Doing this work is another story. I enjoy interviewing survivors of sexual violence, because I learn about where they come from, what kind of programs they seek for empowerment and what they're dreams are for the future. With this information, I was hoping to publish a paper discussing their needs so better programs can be created. But during all the interviews, I felt I left them just as vulnerable as they were before. I began to feel that I was taking something from them, their story, a piece of them, to use for some high language, post modern academic paper that they will never see nor understand. To add insult to injury, most people who makes decisions on empowerment programs would never consider my findings because they are too wrapped up in what donors want anyway.
Where's the empowerment.. for anyone? I feel I left them not changing anything, leaving them as powerless and as scared of their future as were before I came. I can give them love, of course that helps, I'll always believe that. But that's not a tool they can hold onto, that's a feeling that will fade once I leave. I may have touched some lives, but my work is not sustainable. And in all honesty, where's the empowerment for me? I have felt powerless this entire trip, lost in the colossal mess of Bangladesh's corruption and violence. There were times I lost interest in my work completely because what was the point?
But this weekend, for the first time in the last 10 months, I finally felt I did something right.
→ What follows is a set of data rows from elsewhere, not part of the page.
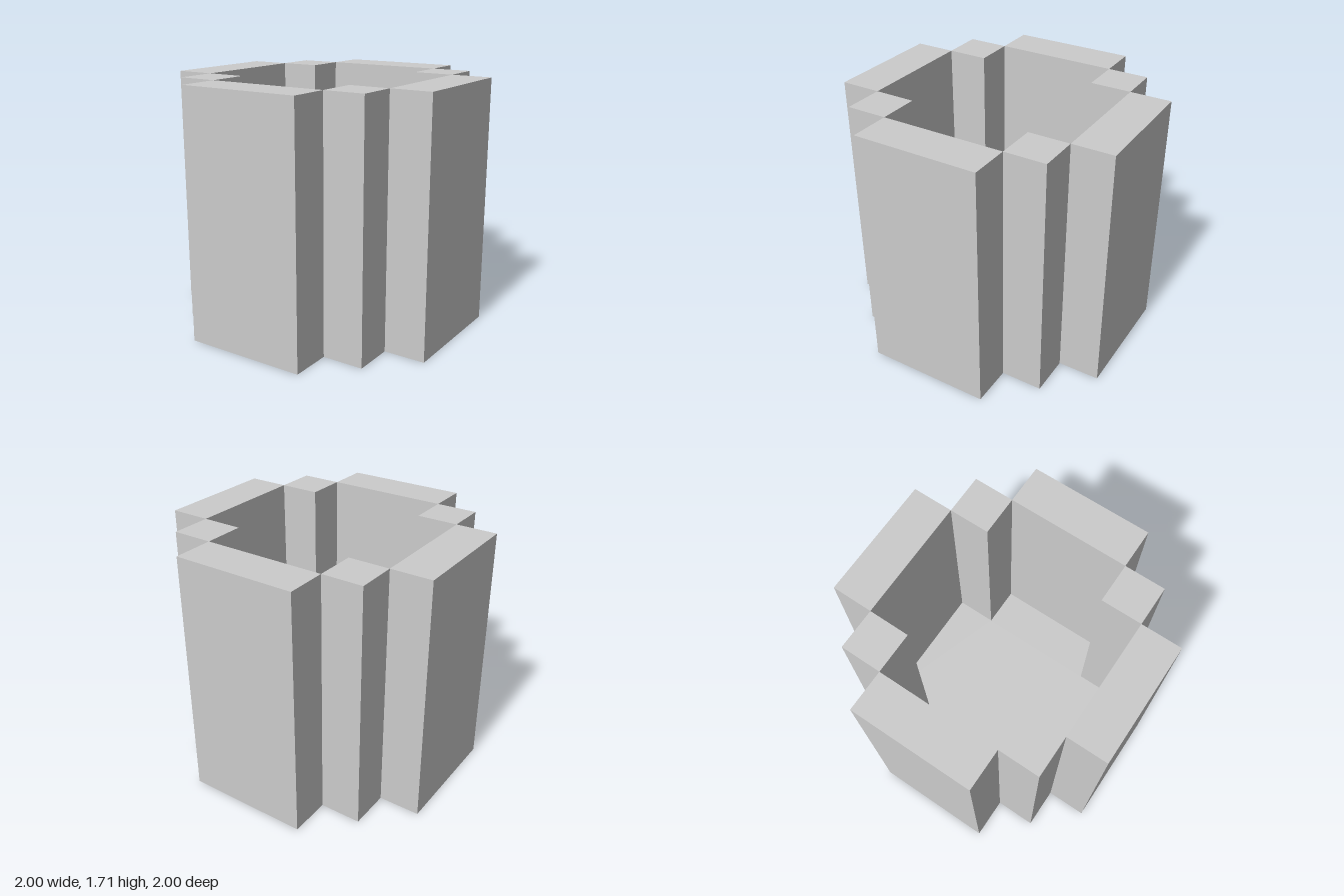
import * as THREE from 'three';
import { mergeGeometries } from 'three/addons/utils/BufferGeometryUtils.js';

// Everything sits on a grid of seven equal blocks per side
const U = 2 / 7, A = 1.5 * U, B = 2.5 * U, C = 3.5 * U;
const HEIGHT = 6 * U, FLOOR = U;

// Repeat a quarter outline four times around the y axis; points are [x, z]
function ring(quarter) {
  const points = [];
  for (let k = 0; k < 4; k++) {
    for (let [x, z] of quarter) {
      for (let i = 0; i < k; i++) [x, z] = [-z, x];
      points.push([x, z]);
    }
  }
  return points;
}

// Upright panels along a closed outline, facing outward (side 1) or inward (side -1)
function walls(points, y0, y1, side) {
  return mergeGeometries(points.map(([x, z], i) => {
    const [x2, z2] = points[(i + 1) % points.length];
    const dx = x2 - x, dz = z2 - z;
    return new THREE.PlaneGeometry(Math.hypot(dx, dz), y1 - y0)
      .rotateY(Math.atan2(side * dz, -side * dx))
      .translate((x + x2) / 2, (y0 + y1) / 2, (z + z2) / 2);
  }));
}

// Flat horizontal face filling an outline, facing up (1) or down (-1)
function slab(points, y, facing) {
  const shape = new THREE.Shape(points.map(([x, z]) => new THREE.Vector2(x, -facing * z)));
  return new THREE.ShapeGeometry(shape).rotateX(-facing * Math.PI / 2).translate(0, y, 0);
}

export function createModel() {
  const group = new THREE.Group();
  group.name = 'blockPot';
  const material = new THREE.MeshStandardMaterial({ color: 0xcccccc, flatShading: true });
  const add = (name, geometry) => {
    const mesh = new THREE.Mesh(geometry, material);
    mesh.name = name;
    group.add(mesh);
  };

  const outer = ring([[C, A], [B, A], [B, B], [A, B], [A, C]]);
  const inner = ring([[B, A], [A, A], [A, B]]);

  add('outerWall', walls(outer, 0, HEIGHT, 1));
  add('innerWall', walls(inner, FLOOR, HEIGHT, -1));
  add('base', slab(outer, 0, -1));
  add('innerFloor', slab(inner, FLOOR, 1));

  // Rim: a long top and a corner top on each of the four sides
  const rim = [];
  for (let k = 0; k < 4; k++) {
    const turn = k * Math.PI / 2;
    rim.push(
      new THREE.PlaneGeometry(U, 3 * U).rotateX(-Math.PI / 2).translate(3 * U, HEIGHT, 0).rotateY(turn),
      new THREE.PlaneGeometry(U, U).rotateX(-Math.PI / 2).translate(2 * U, HEIGHT, 2 * U).rotateY(turn),
    );
  }
  add('rim', mergeGeometries(rim));
  return group;
}
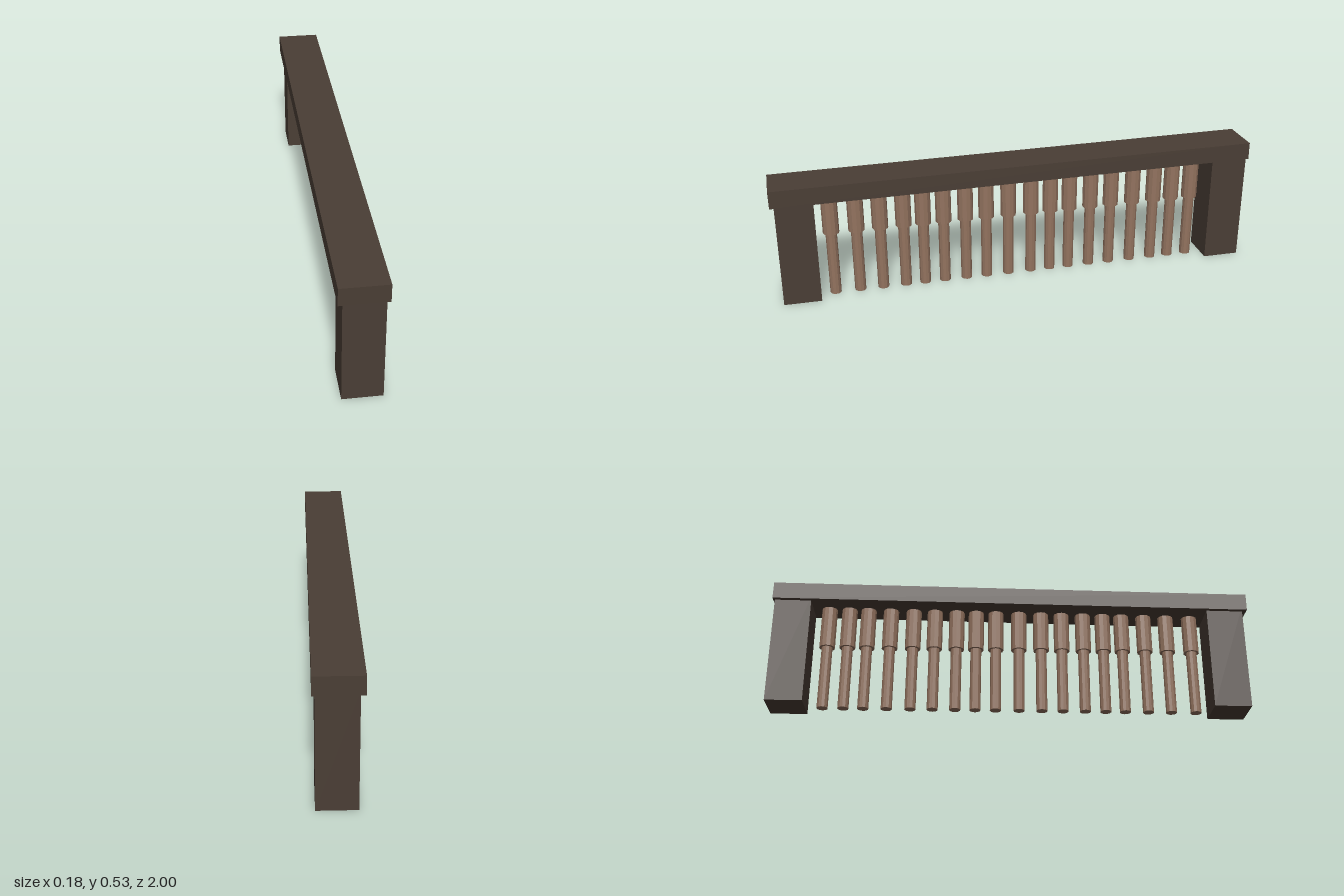
import * as THREE from 'three';

const darkWood = new THREE.MeshStandardMaterial({ color: 0x4a3e35, flatShading: true });
const lightWood = new THREE.MeshStandardMaterial({ color: 0x93735f, flatShading: true });

function add(parent, name, geometry, material, x, y, z) {
  const mesh = new THREE.Mesh(geometry, material);
  mesh.name = name;
  mesh.position.set(x, y, z);
  parent.add(mesh);
  return mesh;
}

// Height of the rail's underside, which rises gently toward the back
const railBottom = z => 0.443 - 0.0105 * z;

export function createModel() {
  const group = new THREE.Group();
  group.name = 'balustrade';

  // Handrail, slightly tilted
  const rail = add(group, 'handrail', new THREE.BoxGeometry(0.18, 0.072, 2), darkWood, 0, 0.479, 0);
  rail.rotation.x = 0.0105;

  // Square end posts
  for (const [name, z] of [['frontPost', 0.907], ['backPost', -0.917]]) {
    const h = railBottom(z) + 0.02;
    add(group, name, new THREE.BoxGeometry(0.152, h, 0.152), darkWood, 0.004, h / 2, z);
  }

  // Stepped balusters, unevenly spaced
  const spots = [0.77, 0.668, 0.572, 0.476, 0.395, 0.31, 0.218, 0.13, 0.036,
    -0.062, -0.146, -0.229, -0.322, -0.413, -0.51, -0.606, -0.687, -0.772];
  const split = 0.273;
  const shaft = new THREE.CylinderGeometry(0.023, 0.023, split, 12);
  for (const z of spots) {
    const baluster = new THREE.Group();
    baluster.name = 'baluster';
    baluster.position.set(0.014, 0, z);
    const h = railBottom(z) + 0.02 - split;
    add(baluster, 'lowerShaft', shaft, lightWood, 0, split / 2, 0);
    add(baluster, 'upperSleeve', new THREE.CylinderGeometry(0.033, 0.033, h, 12), lightWood, 0, split + h / 2, 0);
    group.add(baluster);
  }
  return group;
}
My roommate Saba has self-defense training that she attended in India. Looking at the materials, I fell in love: physical and mental self-defense techniques and positive confidence building in a 2-3 day workshop with a group of women only. I begged Saba over a month to let me do a few workshops with her before I leave. While we're still in the process of planning with a few NGOs and universities, we held one 2-day workshop in our living room this past weekend with 8 of our girlfriends.
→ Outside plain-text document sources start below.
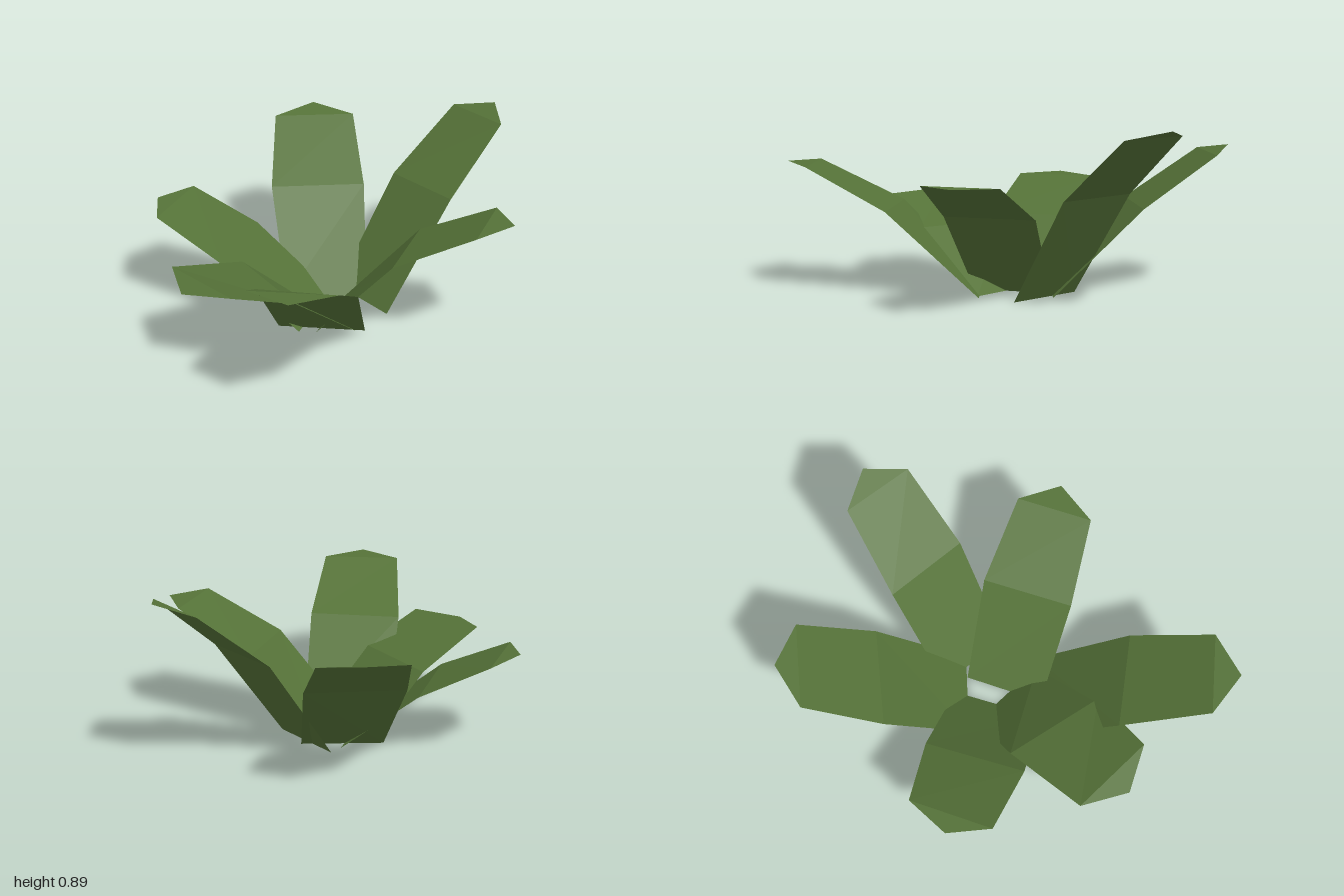
import * as THREE from 'three';

const leafGreen = new THREE.MeshStandardMaterial({ color: 0x557238, side: THREE.DoubleSide, flatShading: true });
leafGreen.name = 'leaf green';

// Each leaf: [x, z] down its left and right edges (base, middle, shoulder), the tip,
// and the heights of base, middle, shoulder and tip.
const leaves = {
  leftLeaf: {
    left: [[0.10, -0.19], [0.48, -0.23], [0.86, -0.22]],
    right: [[0.13, 0.21], [0.52, 0.21], [0.88, 0.15]],
    tip: [0.99, -0.04], heights: [0, 0.54, 0.85, 0.89],
  },
  backLeftLeaf: {
    left: [[-0.19, -0.235], [-0.03, -0.63], [0.19, -0.94]],
    right: [[0.16, -0.01], [0.40, -0.39], [0.56, -0.73]],
    tip: [0.43, -0.93], heights: [0, 0.44, 0.70, 0.735],
  },
  backRightLeaf: {
    left: [[-0.34, 0.12], [-0.60, -0.18], [-0.78, -0.50]],
    right: [[0.03, -0.17], [-0.20, -0.50], [-0.435, -0.75]],
    tip: [-0.67, -0.70], heights: [0, 0.325, 0.50, 0.51],
  },
  rightLeaf: {
    left: [[-0.10, 0.27], [-0.50, 0.35], [-0.85, 0.36]],
    right: [[-0.17, -0.17], [-0.48, -0.18], [-0.92, -0.08]],
    tip: [-1.0, 0.16], heights: [0, 0.305, 0.44, 0.42],
  },
  frontRightLeaf: {
    left: [[-0.06, 0.29], [-0.35, 0.65], [-0.64, 0.93]],
    right: [[-0.39, 0.01], [-0.70, 0.32], [-0.95, 0.67]],
    tip: [-0.88, 0.90], heights: [0, 0.43, 0.645, 0.655],
  },
  frontLeftLeaf: {
    left: [[0.06, -0.07], [0.32, 0.22], [0.52, 0.57]],
    right: [[-0.27, 0.17], [-0.05, 0.50], [0.21, 0.80]],
    tip: [0.45, 0.79], heights: [0, 0.43, 0.63, 0.635],
  },
};

// A folded strip of two panels closed by a pointed tip
function makeLeaf({ left, right, tip, heights }) {
  const positions = [];
  const index = [];
  for (let row = 0; row < 3; row++) {
    for (const [x, z] of [left[row], right[row]]) positions.push(x, heights[row], z);
  }
  positions.push(tip[0], heights[3], tip[1]);
  for (let row = 0; row < 2; row++) {
    const a = row * 2;
    index.push(a, a + 1, a + 3, a, a + 3, a + 2);
  }
  index.push(4, 5, 6);
  const geometry = new THREE.BufferGeometry();
  geometry.setAttribute('position', new THREE.Float32BufferAttribute(positions, 3));
  geometry.setIndex(index);
  const flat = geometry.toNonIndexed();
  flat.computeVertexNormals();
  return flat;
}

export function createModel() {
  const plant = new THREE.Group();
  plant.name = 'leafyPlant';
  for (const [name, shape] of Object.entries(leaves)) {
    const leaf = new THREE.Mesh(makeLeaf(shape), leafGreen);
    leaf.name = name;
    plant.add(leaf);
  }
  return plant;
}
I never was so happy this entire trip. Combining my own personality traits with my knowledge on sexual assault, I was able to teach other women (our friends) why we face such tragedies as women in patriarchal societies. With Saba's help, we trained our friends how to escape from an attacker by hitting the the most vulnerable parts on a human body. We talked with them about how to define and assert their boundaries. We shared tips in positive personal decision-making and how women overcome the sexist barriers in front of them. It was only two days, it was just our friends (which, most of them are already quite aware of gender violence and are already pro-feminist).. but I felt so f-in good! What I loved was that personal feeling of empowerment being able to empower others. We ended the workshop not knowing how much they will remember, but at least we put these techniques out there and created a safe space for women to share all the awful experiences they keep to themselves. I really loved being a trainer.
So this is my career path: become a trainer on women's empowerment. Who knows where that exactly will lead, training companies on sexual harassment to sex education to confidence building techniques for young girls. I've found several promising organizations in the new city I'm moving to in September. Finally, I'm excited about my future, my empowering future, again.